Work to be completed: From the entries, copy every line that carries the string "gableWall".
START Records for this exercise
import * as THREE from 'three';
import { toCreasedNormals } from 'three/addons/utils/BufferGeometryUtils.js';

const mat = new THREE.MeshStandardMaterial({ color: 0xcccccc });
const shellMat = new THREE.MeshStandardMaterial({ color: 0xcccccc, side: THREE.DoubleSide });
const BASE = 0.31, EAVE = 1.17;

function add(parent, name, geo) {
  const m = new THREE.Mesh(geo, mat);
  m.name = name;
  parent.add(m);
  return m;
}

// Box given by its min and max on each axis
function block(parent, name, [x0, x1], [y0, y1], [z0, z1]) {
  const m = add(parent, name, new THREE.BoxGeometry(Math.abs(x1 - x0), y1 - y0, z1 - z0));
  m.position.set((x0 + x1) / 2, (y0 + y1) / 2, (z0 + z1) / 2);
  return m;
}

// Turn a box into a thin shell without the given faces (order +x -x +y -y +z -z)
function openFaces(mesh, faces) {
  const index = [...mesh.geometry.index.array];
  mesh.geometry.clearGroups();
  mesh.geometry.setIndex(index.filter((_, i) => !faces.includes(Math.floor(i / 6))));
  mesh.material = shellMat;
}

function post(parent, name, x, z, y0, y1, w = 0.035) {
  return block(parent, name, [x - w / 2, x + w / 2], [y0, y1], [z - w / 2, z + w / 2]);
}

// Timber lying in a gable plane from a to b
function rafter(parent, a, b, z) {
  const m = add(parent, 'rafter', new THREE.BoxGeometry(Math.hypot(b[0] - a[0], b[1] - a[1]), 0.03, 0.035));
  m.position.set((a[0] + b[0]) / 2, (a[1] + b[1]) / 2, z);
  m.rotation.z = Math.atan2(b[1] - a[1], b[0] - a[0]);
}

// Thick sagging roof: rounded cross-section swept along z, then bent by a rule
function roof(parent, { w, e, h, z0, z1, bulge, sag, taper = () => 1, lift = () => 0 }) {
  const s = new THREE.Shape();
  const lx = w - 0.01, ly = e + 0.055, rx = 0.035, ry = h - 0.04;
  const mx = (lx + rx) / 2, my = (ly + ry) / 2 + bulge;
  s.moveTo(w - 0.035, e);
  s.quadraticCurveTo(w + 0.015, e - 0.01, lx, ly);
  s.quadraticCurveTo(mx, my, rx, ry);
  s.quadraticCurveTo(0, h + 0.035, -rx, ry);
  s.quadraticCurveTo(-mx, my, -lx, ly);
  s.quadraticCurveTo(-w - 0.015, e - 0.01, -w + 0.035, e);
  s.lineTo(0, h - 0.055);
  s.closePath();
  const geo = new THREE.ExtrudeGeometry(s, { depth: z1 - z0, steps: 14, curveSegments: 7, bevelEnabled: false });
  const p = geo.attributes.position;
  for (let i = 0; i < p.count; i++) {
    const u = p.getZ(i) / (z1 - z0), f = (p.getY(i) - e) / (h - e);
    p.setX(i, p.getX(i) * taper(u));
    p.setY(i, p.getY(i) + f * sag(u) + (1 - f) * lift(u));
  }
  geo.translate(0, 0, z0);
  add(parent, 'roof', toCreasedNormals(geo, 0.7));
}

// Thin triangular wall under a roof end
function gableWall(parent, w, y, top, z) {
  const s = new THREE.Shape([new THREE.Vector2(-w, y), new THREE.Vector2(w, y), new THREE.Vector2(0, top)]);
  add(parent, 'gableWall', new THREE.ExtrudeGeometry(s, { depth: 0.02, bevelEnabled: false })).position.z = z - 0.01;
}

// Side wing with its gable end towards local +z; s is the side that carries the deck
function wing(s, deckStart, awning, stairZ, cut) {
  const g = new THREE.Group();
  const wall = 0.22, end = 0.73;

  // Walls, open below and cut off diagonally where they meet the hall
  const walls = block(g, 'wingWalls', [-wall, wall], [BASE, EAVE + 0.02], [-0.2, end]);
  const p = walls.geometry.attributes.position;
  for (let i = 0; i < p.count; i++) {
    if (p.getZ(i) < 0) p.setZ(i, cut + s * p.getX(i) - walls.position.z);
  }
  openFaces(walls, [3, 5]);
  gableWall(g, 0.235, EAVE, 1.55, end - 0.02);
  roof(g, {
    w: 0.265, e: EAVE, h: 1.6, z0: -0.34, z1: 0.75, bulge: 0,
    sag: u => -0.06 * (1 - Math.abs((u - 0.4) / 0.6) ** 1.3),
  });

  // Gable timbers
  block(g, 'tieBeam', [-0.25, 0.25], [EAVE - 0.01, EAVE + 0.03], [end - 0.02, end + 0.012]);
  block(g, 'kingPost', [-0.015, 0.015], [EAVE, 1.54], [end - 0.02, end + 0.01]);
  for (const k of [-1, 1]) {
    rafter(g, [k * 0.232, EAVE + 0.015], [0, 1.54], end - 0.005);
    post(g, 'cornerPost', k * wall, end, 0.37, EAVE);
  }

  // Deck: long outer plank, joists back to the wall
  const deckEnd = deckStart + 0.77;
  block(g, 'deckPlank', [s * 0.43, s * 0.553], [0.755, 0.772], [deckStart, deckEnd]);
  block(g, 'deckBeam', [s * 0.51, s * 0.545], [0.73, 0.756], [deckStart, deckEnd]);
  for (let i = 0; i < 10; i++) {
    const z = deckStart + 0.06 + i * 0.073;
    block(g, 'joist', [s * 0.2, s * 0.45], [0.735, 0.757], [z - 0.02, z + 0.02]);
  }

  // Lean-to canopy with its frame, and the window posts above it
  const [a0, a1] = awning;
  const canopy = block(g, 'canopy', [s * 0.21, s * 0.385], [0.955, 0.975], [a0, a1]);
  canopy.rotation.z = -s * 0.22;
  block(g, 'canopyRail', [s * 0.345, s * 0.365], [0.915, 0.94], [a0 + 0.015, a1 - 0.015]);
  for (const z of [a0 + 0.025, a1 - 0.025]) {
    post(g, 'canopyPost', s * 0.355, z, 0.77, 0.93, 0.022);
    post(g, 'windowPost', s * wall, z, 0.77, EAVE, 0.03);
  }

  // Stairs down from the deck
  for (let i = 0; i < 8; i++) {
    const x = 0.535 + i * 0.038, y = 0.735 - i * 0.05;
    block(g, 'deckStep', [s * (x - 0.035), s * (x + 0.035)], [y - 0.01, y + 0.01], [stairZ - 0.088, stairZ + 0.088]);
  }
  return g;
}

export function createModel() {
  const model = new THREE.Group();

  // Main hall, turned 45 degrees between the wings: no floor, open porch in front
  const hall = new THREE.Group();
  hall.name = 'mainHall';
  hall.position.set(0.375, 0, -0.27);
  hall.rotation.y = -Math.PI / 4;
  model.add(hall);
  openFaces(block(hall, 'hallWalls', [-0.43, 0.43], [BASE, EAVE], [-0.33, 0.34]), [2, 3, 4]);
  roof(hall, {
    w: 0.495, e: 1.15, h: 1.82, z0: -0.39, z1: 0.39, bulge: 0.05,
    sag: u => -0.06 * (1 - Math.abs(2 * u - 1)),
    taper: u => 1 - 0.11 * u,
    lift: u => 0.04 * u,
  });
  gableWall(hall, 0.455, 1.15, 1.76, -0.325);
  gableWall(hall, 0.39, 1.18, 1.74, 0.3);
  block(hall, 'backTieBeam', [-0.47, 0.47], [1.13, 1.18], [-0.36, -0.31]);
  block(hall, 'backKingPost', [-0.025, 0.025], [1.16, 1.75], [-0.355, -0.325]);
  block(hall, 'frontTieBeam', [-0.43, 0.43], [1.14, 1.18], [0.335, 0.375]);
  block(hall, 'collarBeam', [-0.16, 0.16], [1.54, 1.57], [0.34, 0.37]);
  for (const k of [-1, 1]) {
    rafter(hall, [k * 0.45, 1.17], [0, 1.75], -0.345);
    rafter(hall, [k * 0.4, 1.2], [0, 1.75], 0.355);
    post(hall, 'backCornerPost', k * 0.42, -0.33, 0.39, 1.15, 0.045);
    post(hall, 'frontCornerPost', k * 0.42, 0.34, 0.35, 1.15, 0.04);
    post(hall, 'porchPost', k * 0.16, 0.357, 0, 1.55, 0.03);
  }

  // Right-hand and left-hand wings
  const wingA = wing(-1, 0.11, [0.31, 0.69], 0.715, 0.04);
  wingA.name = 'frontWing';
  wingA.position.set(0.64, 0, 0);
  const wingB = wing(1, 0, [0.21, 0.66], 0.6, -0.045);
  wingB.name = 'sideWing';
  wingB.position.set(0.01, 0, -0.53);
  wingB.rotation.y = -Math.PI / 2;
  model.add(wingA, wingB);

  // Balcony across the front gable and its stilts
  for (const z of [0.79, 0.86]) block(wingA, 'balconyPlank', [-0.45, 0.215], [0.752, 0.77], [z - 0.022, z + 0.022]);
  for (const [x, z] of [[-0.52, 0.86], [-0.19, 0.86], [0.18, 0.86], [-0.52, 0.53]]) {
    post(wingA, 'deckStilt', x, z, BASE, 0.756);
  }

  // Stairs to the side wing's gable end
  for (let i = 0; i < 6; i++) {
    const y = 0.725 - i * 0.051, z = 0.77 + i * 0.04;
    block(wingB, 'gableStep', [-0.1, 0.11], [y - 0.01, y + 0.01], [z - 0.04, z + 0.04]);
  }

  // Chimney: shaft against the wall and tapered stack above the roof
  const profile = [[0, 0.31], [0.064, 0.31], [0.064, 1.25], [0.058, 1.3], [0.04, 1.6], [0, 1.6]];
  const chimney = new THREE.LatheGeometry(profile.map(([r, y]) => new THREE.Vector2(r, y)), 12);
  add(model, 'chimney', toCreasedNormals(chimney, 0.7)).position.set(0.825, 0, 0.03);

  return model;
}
END Records for this exercise
Task response:
function gableWall(parent, w, y, top, z) {
  add(parent, 'gableWall', new THREE.ExtrudeGeometry(s, { depth: 0.02, bevelEnabled: false })).position.z = z - 0.01;
  gableWall(g, 0.235, EAVE, 1.55, end - 0.02);
  gableWall(hall, 0.455, 1.15, 1.76, -0.325);
  gableWall(hall, 0.39, 1.18, 1.74, 0.3);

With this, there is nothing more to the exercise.